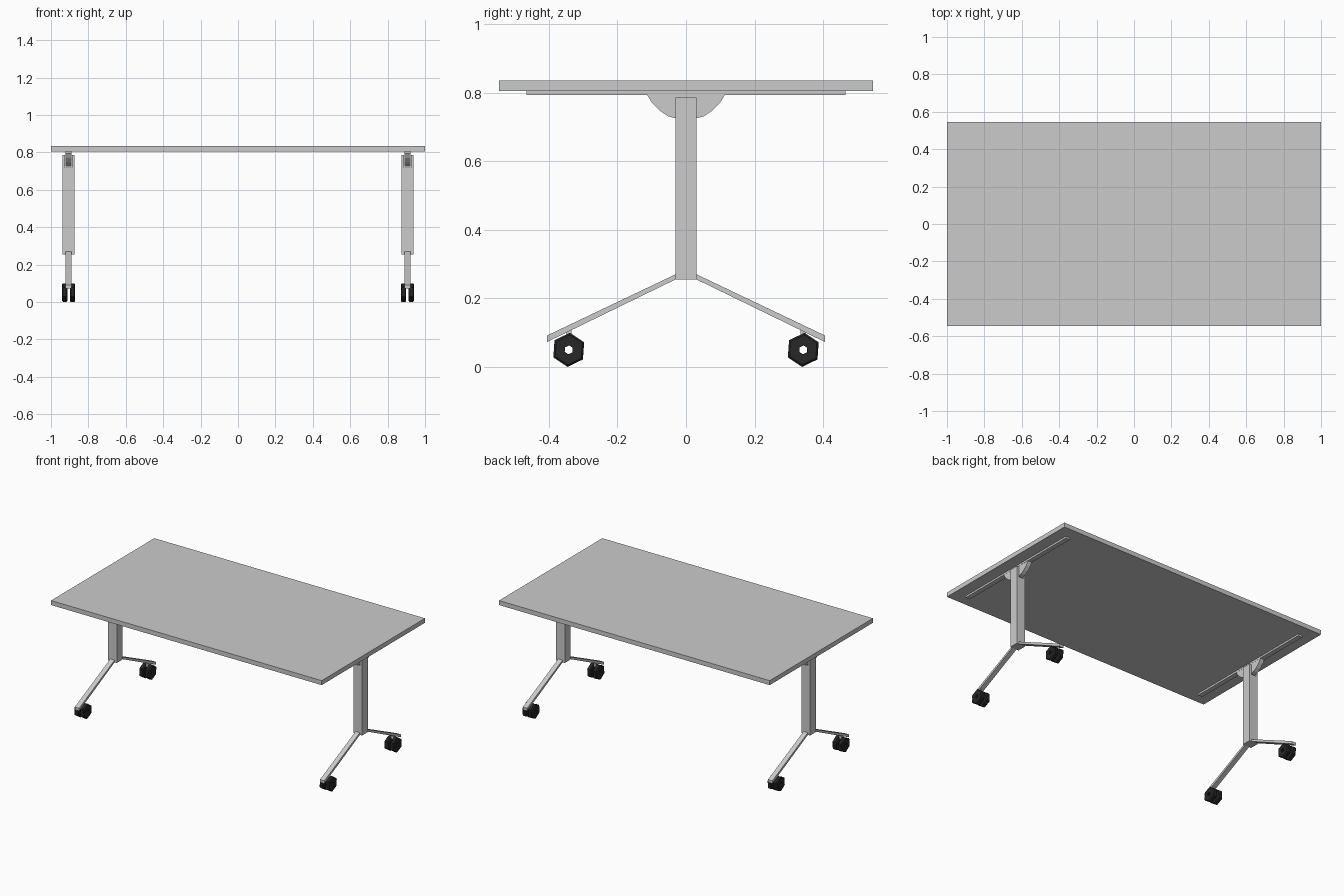
import bpy, bmesh
from math import cos, sin, radians, tau
from mathutils import Vector

if "Cube" in bpy.data.objects:
    bpy.data.objects.remove(bpy.data.objects["Cube"])

X = 0.906          # leg frame distance from centre
HALF = 0.016       # half thickness of rail, bracket and feet

rubber = bpy.data.materials.new("black_rubber")
rubber.diffuse_color = (0.02, 0.02, 0.02, 1)
rubber.use_nodes = True
rubber.node_tree.nodes["Principled BSDF"].inputs["Base Color"].default_value = rubber.diffuse_color


def add_object(name, bm, mat=None):
    bmesh.ops.recalc_face_normals(bm, faces=bm.faces)
    mesh = bpy.data.meshes.new(name)
    bm.to_mesh(mesh)
    bm.free()
    if mat:
        mesh.materials.append(mat)
    obj = bpy.data.objects.new(name, mesh)
    bpy.context.collection.objects.link(obj)
    return obj


def prism(name, points, direction):
    """Extrude a flat closed outline along a vector."""
    bm = bmesh.new()
    face = bm.faces.new([bm.verts.new(p) for p in points])
    ext = bmesh.ops.extrude_face_region(bm, geom=[face], use_keep_orig=True)
    moved = [v for v in ext["geom"] if isinstance(v, bmesh.types.BMVert)]
    bmesh.ops.translate(bm, verts=moved, vec=Vector(direction))
    return add_object(name, bm)


def box(name, x0, x1, y0, y1, z0, z1):
    return prism(name, [(x0, y0, z0), (x1, y0, z0), (x1, y1, z0), (x0, y1, z0)],
                 (0, 0, z1 - z0))


def wheel(name, x, y, z):
    """Six-sided ring with chamfered tread, turned about the x axis."""
    w = 0.0145
    profile = [(-w, 0.013), (-w, 0.044), (-w * 0.6, 0.05),
               (w * 0.6, 0.05), (w, 0.044), (w, 0.013)]
    bm = bmesh.new()
    rings = []
    for i in range(6):
        a = tau * i / 6 + radians(86)
        rings.append([bm.verts.new((x + dx, y + r * cos(a), z + r * sin(a)))
                      for dx, r in profile])
    for i in range(6):
        a, b = rings[i], rings[(i + 1) % 6]
        for j in range(6):
            k = (j + 1) % 6
            bm.faces.new((a[j], a[k], b[k], b[j]))
    return add_object(name, bm, rubber)


# Table top
box("table_top", -1, 1, -0.545, 0.545, 0.805, 0.835)

for side, sx in (("left", -X), ("right", X)):
    # Rail under the top
    box(f"{side}_rail", sx - HALF, sx + HALF, -0.465, 0.465, 0.793, 0.805)

    # Rounded tilt bracket
    arc = [(0.113, 0.793), (0.099, 0.770), (0.076, 0.747), (0.052, 0.731), (0.029, 0.725)]
    outline = arc + [(-y, z) for y, z in reversed(arc)]
    prism(f"{side}_tilt_bracket", [(sx - HALF + 0.001, y, z) for y, z in outline],
          (2 * HALF - 0.002, 0, 0))

    # Column, slotted at the top for the bracket
    u = [(-0.032, 0.255), (0.032, 0.255), (0.032, 0.786), (0.018, 0.786),
         (0.018, 0.718), (-0.018, 0.718), (-0.018, 0.786), (-0.032, 0.786)]
    prism(f"{side}_column", [(sx + x, -0.031, z) for x, z in u], (0, 0.062, 0))

    for end, s in (("front", -1), ("back", 1)):
        # Sloping foot
        foot = [(0.029, 0.256), (0.029, 0.271), (0.405, 0.092), (0.405, 0.073)]
        prism(f"{side}_{end}_foot", [(sx - HALF, s * y, z) for y, z in foot],
              (2 * HALF, 0, 0))
        # Caster stem and twin wheels
        box(f"{side}_{end}_caster_stem", sx - 0.008, sx + 0.008,
            s * 0.342 - 0.008, s * 0.342 + 0.008, 0.08, 0.112)
        for tag, d in (("a", -0.021), ("b", 0.021)):
            wheel(f"{side}_{end}_caster_wheel_{tag}", sx + d, s * 0.342, 0.05)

PROBLEM REQUIREMENTS: Reproduce the full material exactly, excluding the pictures.

SOLUTION:
import bpy, bmesh
from math import cos, sin, radians, tau
from mathutils import Vector

if "Cube" in bpy.data.objects:
    bpy.data.objects.remove(bpy.data.objects["Cube"])

X = 0.906          # leg frame distance from centre
HALF = 0.016       # half thickness of rail, bracket and feet

rubber = bpy.data.materials.new("black_rubber")
rubber.diffuse_color = (0.02, 0.02, 0.02, 1)
rubber.use_nodes = True
rubber.node_tree.nodes["Principled BSDF"].inputs["Base Color"].default_value = rubber.diffuse_color


def add_object(name, bm, mat=None):
    bmesh.ops.recalc_face_normals(bm, faces=bm.faces)
    mesh = bpy.data.meshes.new(name)
    bm.to_mesh(mesh)
    bm.free()
    if mat:
        mesh.materials.append(mat)
    obj = bpy.data.objects.new(name, mesh)
    bpy.context.collection.objects.link(obj)
    return obj


def prism(name, points, direction):
    """Extrude a flat closed outline along a vector."""
    bm = bmesh.new()
    face = bm.faces.new([bm.verts.new(p) for p in points])
    ext = bmesh.ops.extrude_face_region(bm, geom=[face], use_keep_orig=True)
    moved = [v for v in ext["geom"] if isinstance(v, bmesh.types.BMVert)]
    bmesh.ops.translate(bm, verts=moved, vec=Vector(direction))
    return add_object(name, bm)


def box(name, x0, x1, y0, y1, z0, z1):
    return prism(name, [(x0, y0, z0), (x1, y0, z0), (x1, y1, z0), (x0, y1, z0)],
                 (0, 0, z1 - z0))


def wheel(name, x, y, z):
    """Six-sided ring with chamfered tread, turned about the x axis."""
    w = 0.0145
    profile = [(-w, 0.013), (-w, 0.044), (-w * 0.6, 0.05),
               (w * 0.6, 0.05), (w, 0.044), (w, 0.013)]
    bm = bmesh.new()
    rings = []
    for i in range(6):
        a = tau * i / 6 + radians(86)
        rings.append([bm.verts.new((x + dx, y + r * cos(a), z + r * sin(a)))
                      for dx, r in profile])
    for i in range(6):
        a, b = rings[i], rings[(i + 1) % 6]
        for j in range(6):
            k = (j + 1) % 6
            bm.faces.new((a[j], a[k], b[k], b[j]))
    return add_object(name, bm, rubber)


# Table top
box("table_top", -1, 1, -0.545, 0.545, 0.805, 0.835)

for side, sx in (("left", -X), ("right", X)):
    # Rail under the top
    box(f"{side}_rail", sx - HALF, sx + HALF, -0.465, 0.465, 0.793, 0.805)

    # Rounded tilt bracket
    arc = [(0.113, 0.793), (0.099, 0.770), (0.076, 0.747), (0.052, 0.731), (0.029, 0.725)]
    outline = arc + [(-y, z) for y, z in reversed(arc)]
    prism(f"{side}_tilt_bracket", [(sx - HALF + 0.001, y, z) for y, z in outline],
          (2 * HALF - 0.002, 0, 0))

    # Column, slotted at the top for the bracket
    u = [(-0.032, 0.255), (0.032, 0.255), (0.032, 0.786), (0.018, 0.786),
         (0.018, 0.718), (-0.018, 0.718), (-0.018, 0.786), (-0.032, 0.786)]
    prism(f"{side}_column", [(sx + x, -0.031, z) for x, z in u], (0, 0.062, 0))

    for end, s in (("front", -1), ("back", 1)):
        # Sloping foot
        foot = [(0.029, 0.256), (0.029, 0.271), (0.405, 0.092), (0.405, 0.073)]
        prism(f"{side}_{end}_foot", [(sx - HALF, s * y, z) for y, z in foot],
              (2 * HALF, 0, 0))
        # Caster stem and twin wheels
        box(f"{side}_{end}_caster_stem", sx - 0.008, sx + 0.008,
            s * 0.342 - 0.008, s * 0.342 + 0.008, 0.08, 0.112)
        for tag, d in (("a", -0.021), ("b", 0.021)):
            wheel(f"{side}_{end}_caster_wheel_{tag}", sx + d, s * 0.342, 0.05)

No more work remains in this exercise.